ASSIGNMENT: All of the records below are to be printed exactly; the pictures are to be left out.
+++ EXTRACTED INFORMATION
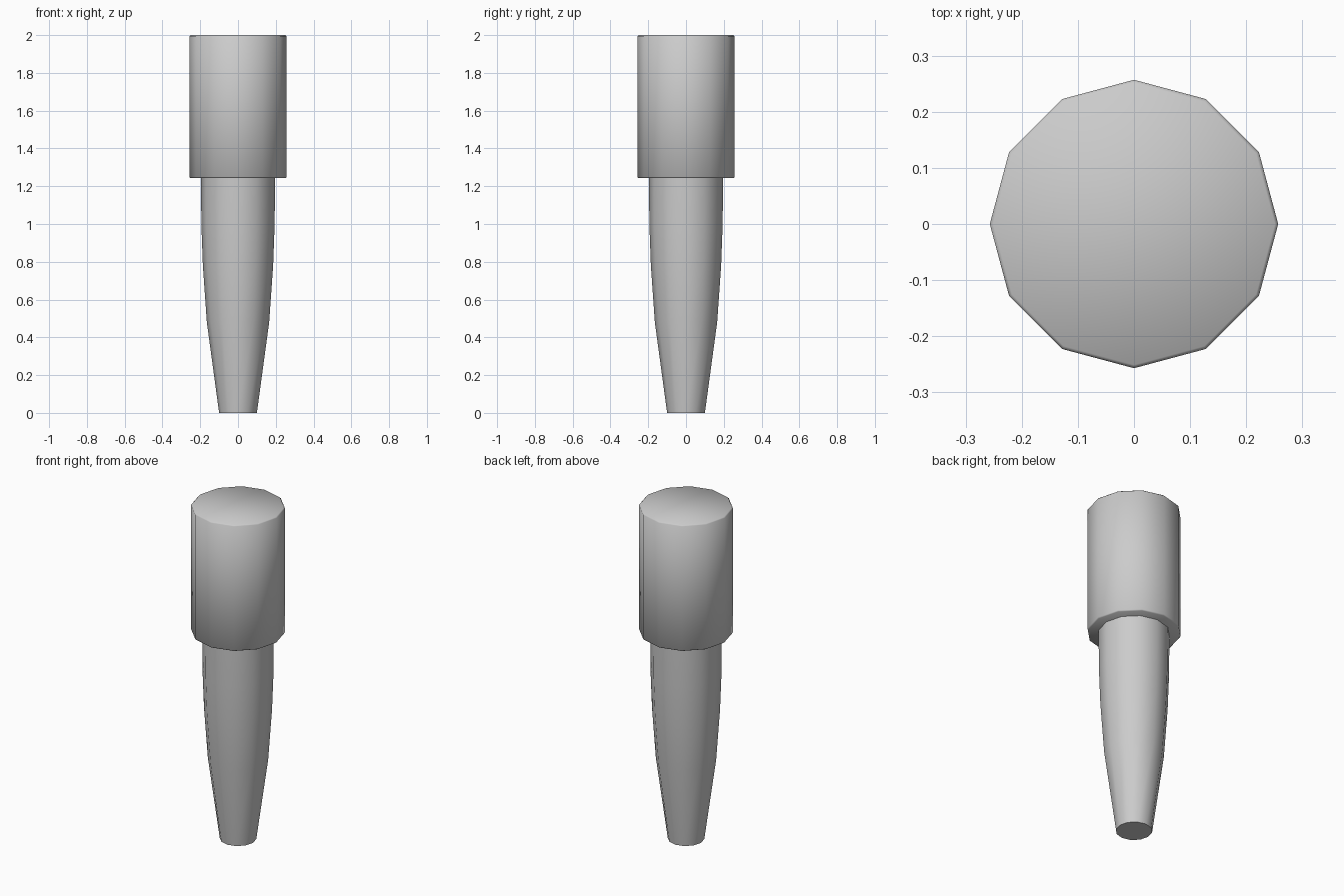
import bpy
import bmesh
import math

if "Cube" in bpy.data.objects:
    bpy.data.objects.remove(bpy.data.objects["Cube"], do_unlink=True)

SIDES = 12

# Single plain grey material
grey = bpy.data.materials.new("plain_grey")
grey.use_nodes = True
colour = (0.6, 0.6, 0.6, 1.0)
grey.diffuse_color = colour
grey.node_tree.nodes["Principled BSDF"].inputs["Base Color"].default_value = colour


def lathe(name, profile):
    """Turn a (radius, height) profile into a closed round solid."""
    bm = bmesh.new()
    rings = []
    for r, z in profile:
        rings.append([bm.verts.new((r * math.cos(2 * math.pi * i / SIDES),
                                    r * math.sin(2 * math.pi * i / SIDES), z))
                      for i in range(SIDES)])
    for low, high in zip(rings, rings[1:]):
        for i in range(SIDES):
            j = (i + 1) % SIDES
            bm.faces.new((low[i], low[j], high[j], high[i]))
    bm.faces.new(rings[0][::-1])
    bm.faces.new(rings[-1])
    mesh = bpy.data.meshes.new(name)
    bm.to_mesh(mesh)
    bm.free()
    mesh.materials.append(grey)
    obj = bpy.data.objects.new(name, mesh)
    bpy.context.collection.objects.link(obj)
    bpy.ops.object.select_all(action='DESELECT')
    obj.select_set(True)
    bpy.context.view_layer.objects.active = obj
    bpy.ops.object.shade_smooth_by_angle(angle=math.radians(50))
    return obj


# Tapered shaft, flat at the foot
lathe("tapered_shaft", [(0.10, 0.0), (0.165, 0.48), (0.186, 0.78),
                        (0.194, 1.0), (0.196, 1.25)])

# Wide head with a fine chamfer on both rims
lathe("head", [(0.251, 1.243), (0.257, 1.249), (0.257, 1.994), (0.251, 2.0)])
++++++
SOLUTION:
import bpy
import bmesh
import math

if "Cube" in bpy.data.objects:
    bpy.data.objects.remove(bpy.data.objects["Cube"], do_unlink=True)

SIDES = 12

# Single plain grey material
grey = bpy.data.materials.new("plain_grey")
grey.use_nodes = True
colour = (0.6, 0.6, 0.6, 1.0)
grey.diffuse_color = colour
grey.node_tree.nodes["Principled BSDF"].inputs["Base Color"].default_value = colour


def lathe(name, profile):
    """Turn a (radius, height) profile into a closed round solid."""
    bm = bmesh.new()
    rings = []
    for r, z in profile:
        rings.append([bm.verts.new((r * math.cos(2 * math.pi * i / SIDES),
                                    r * math.sin(2 * math.pi * i / SIDES), z))
                      for i in range(SIDES)])
    for low, high in zip(rings, rings[1:]):
        for i in range(SIDES):
            j = (i + 1) % SIDES
            bm.faces.new((low[i], low[j], high[j], high[i]))
    bm.faces.new(rings[0][::-1])
    bm.faces.new(rings[-1])
    mesh = bpy.data.meshes.new(name)
    bm.to_mesh(mesh)
    bm.free()
    mesh.materials.append(grey)
    obj = bpy.data.objects.new(name, mesh)
    bpy.context.collection.objects.link(obj)
    bpy.ops.object.select_all(action='DESELECT')
    obj.select_set(True)
    bpy.context.view_layer.objects.active = obj
    bpy.ops.object.shade_smooth_by_angle(angle=math.radians(50))
    return obj


# Tapered shaft, flat at the foot
lathe("tapered_shaft", [(0.10, 0.0), (0.165, 0.48), (0.186, 0.78),
                        (0.194, 1.0), (0.196, 1.25)])

# Wide head with a fine chamfer on both rims
lathe("head", [(0.251, 1.243), (0.257, 1.249), (0.257, 1.994), (0.251, 2.0)])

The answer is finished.